▶ _About this exercise_
The required answer is a copy of each line in the entries below that includes "data".

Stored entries
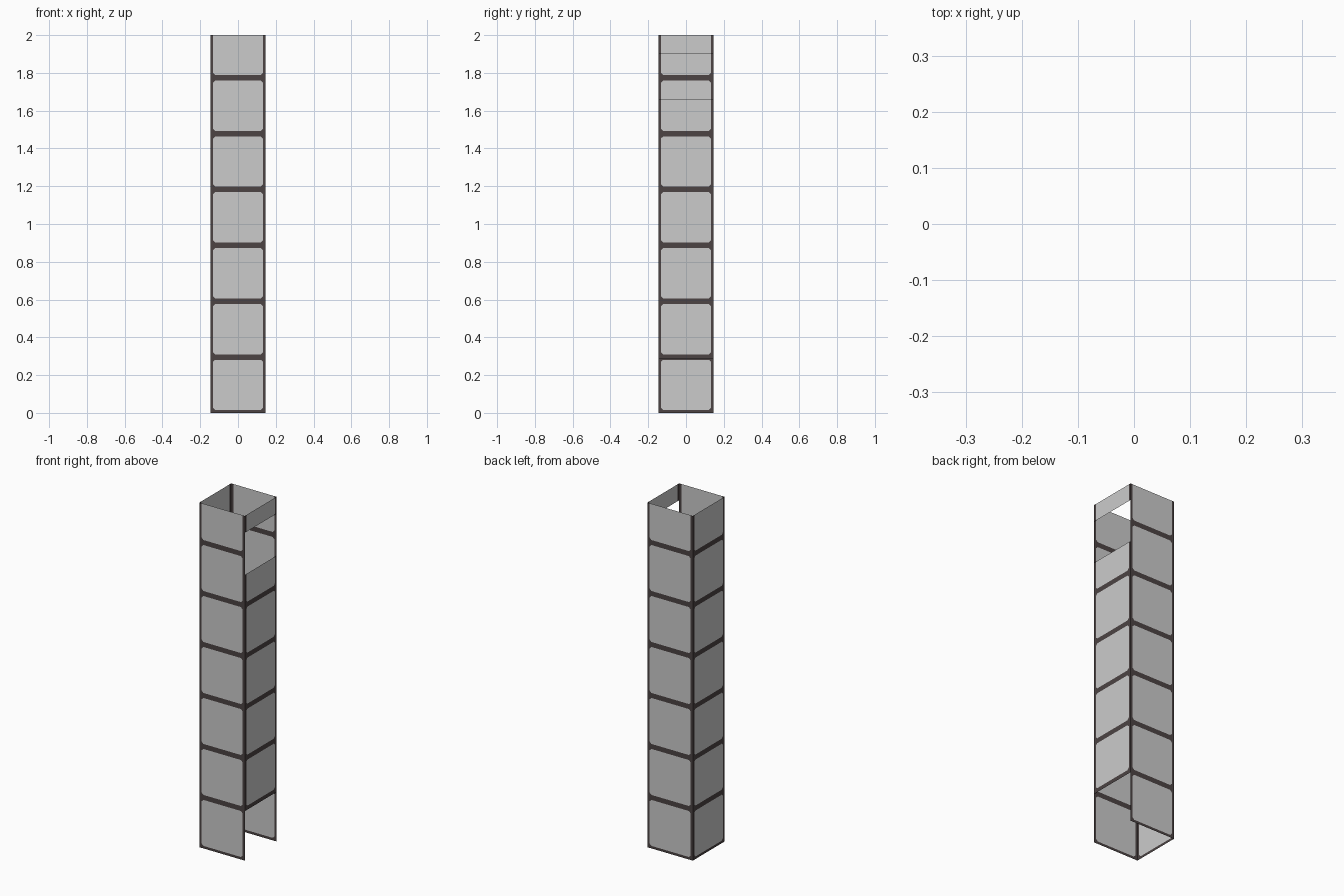
import bpy, bmesh, math
from mathutils import Matrix, Vector

if "Cube" in bpy.data.objects:
    bpy.data.objects.remove(bpy.data.objects["Cube"])

HALF = 0.1455      # half width of the shaft
HEIGHT = 2.0
PITCH = 0.2958     # height of one panel
STRIP = 0.014      # dark border at the sides of a panel
BAND = 0.0145      # dark border above and below a panel
CUT = 0.011        # corner cut of a panel


def material(name, colour):
    m = bpy.data.materials.new(name)
    m.diffuse_color = (*colour, 1)
    m.use_nodes = True
    m.node_tree.nodes["Principled BSDF"].inputs["Base Color"].default_value = m.diffuse_color
    return m


MATS = [material("light grey panel", (0.60, 0.60, 0.60)),
        material("dark brown trim", (0.072, 0.057, 0.057))]


def add_tile(bm, z0):
    """One grey panel with cut corners inside a dark border."""
    z1 = z0 + PITCH
    outer = [bm.verts.new((x, -HALF, z)) for x, z in
             ((-HALF, z0), (HALF, z0), (HALF, z1), (-HALF, z1))]
    a, b, t = HALF - STRIP, z0 + BAND, z1 - BAND
    inner = [bm.verts.new((x, -HALF, z)) for x, z in
             ((-a, b + CUT), (-a + CUT, b), (a - CUT, b), (a, b + CUT),
              (a, t - CUT), (a - CUT, t), (-a + CUT, t), (-a, t - CUT))]
    bm.faces.new(inner)
    for i in range(4):
        p, q = inner[2 * i], inner[2 * i + 1]
        r = inner[(2 * i + 2) % 8]
        n = (i + 1) % 4
        bm.faces.new((outer[i], q, p)).material_index = 1
        bm.faces.new((outer[i], outer[n], r, q)).material_index = 1


def wall(name, angle, openings=()):
    bm = bmesh.new()
    for i in range(math.ceil(HEIGHT / PITCH)):
        add_tile(bm, i * PITCH)
    bmesh.ops.remove_doubles(bm, verts=bm.verts[:], dist=1e-5)
    # trim to height and cut the full-width openings
    gaps = list(openings) + [(HEIGHT, HEIGHT + 1)]
    for level in (z for gap in gaps for z in gap):
        bmesh.ops.bisect_plane(bm, geom=bm.verts[:] + bm.edges[:] + bm.faces[:],
                               plane_co=(0, 0, level), plane_no=(0, 0, 1))
    doomed = [f for f in bm.faces
              if any(lo < f.calc_center_median().z < hi for lo, hi in gaps)]
    bmesh.ops.delete(bm, geom=doomed, context='FACES')
    # face outward, then turn to its side
    for f in bm.faces:
        f.normal_update()
        if f.normal.dot(Vector((0, -1, 0))) < 0:
            f.normal_flip()
    bm.transform(Matrix.Rotation(angle, 4, 'Z'))
    me = bpy.data.meshes.new(name)
    bm.to_mesh(me)
    bm.free()
    for m in MATS:
        me.materials.append(m)
    ob = bpy.data.objects.new(name, me)
    bpy.context.collection.objects.link(ob)


# four walls; the right one has a doorway below and a window near the top
wall("front_wall", 0)
wall("right_wall", math.pi / 2, [(-0.1, 0.287), (1.658, 1.902)])
wall("back_wall", math.pi)
wall("left_wall", -math.pi / 2)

▶ _Completed exercise_
if "Cube" in bpy.data.objects:
    bpy.data.objects.remove(bpy.data.objects["Cube"])
    m = bpy.data.materials.new(name)
    me = bpy.data.meshes.new(name)
    ob = bpy.data.objects.new(name, me)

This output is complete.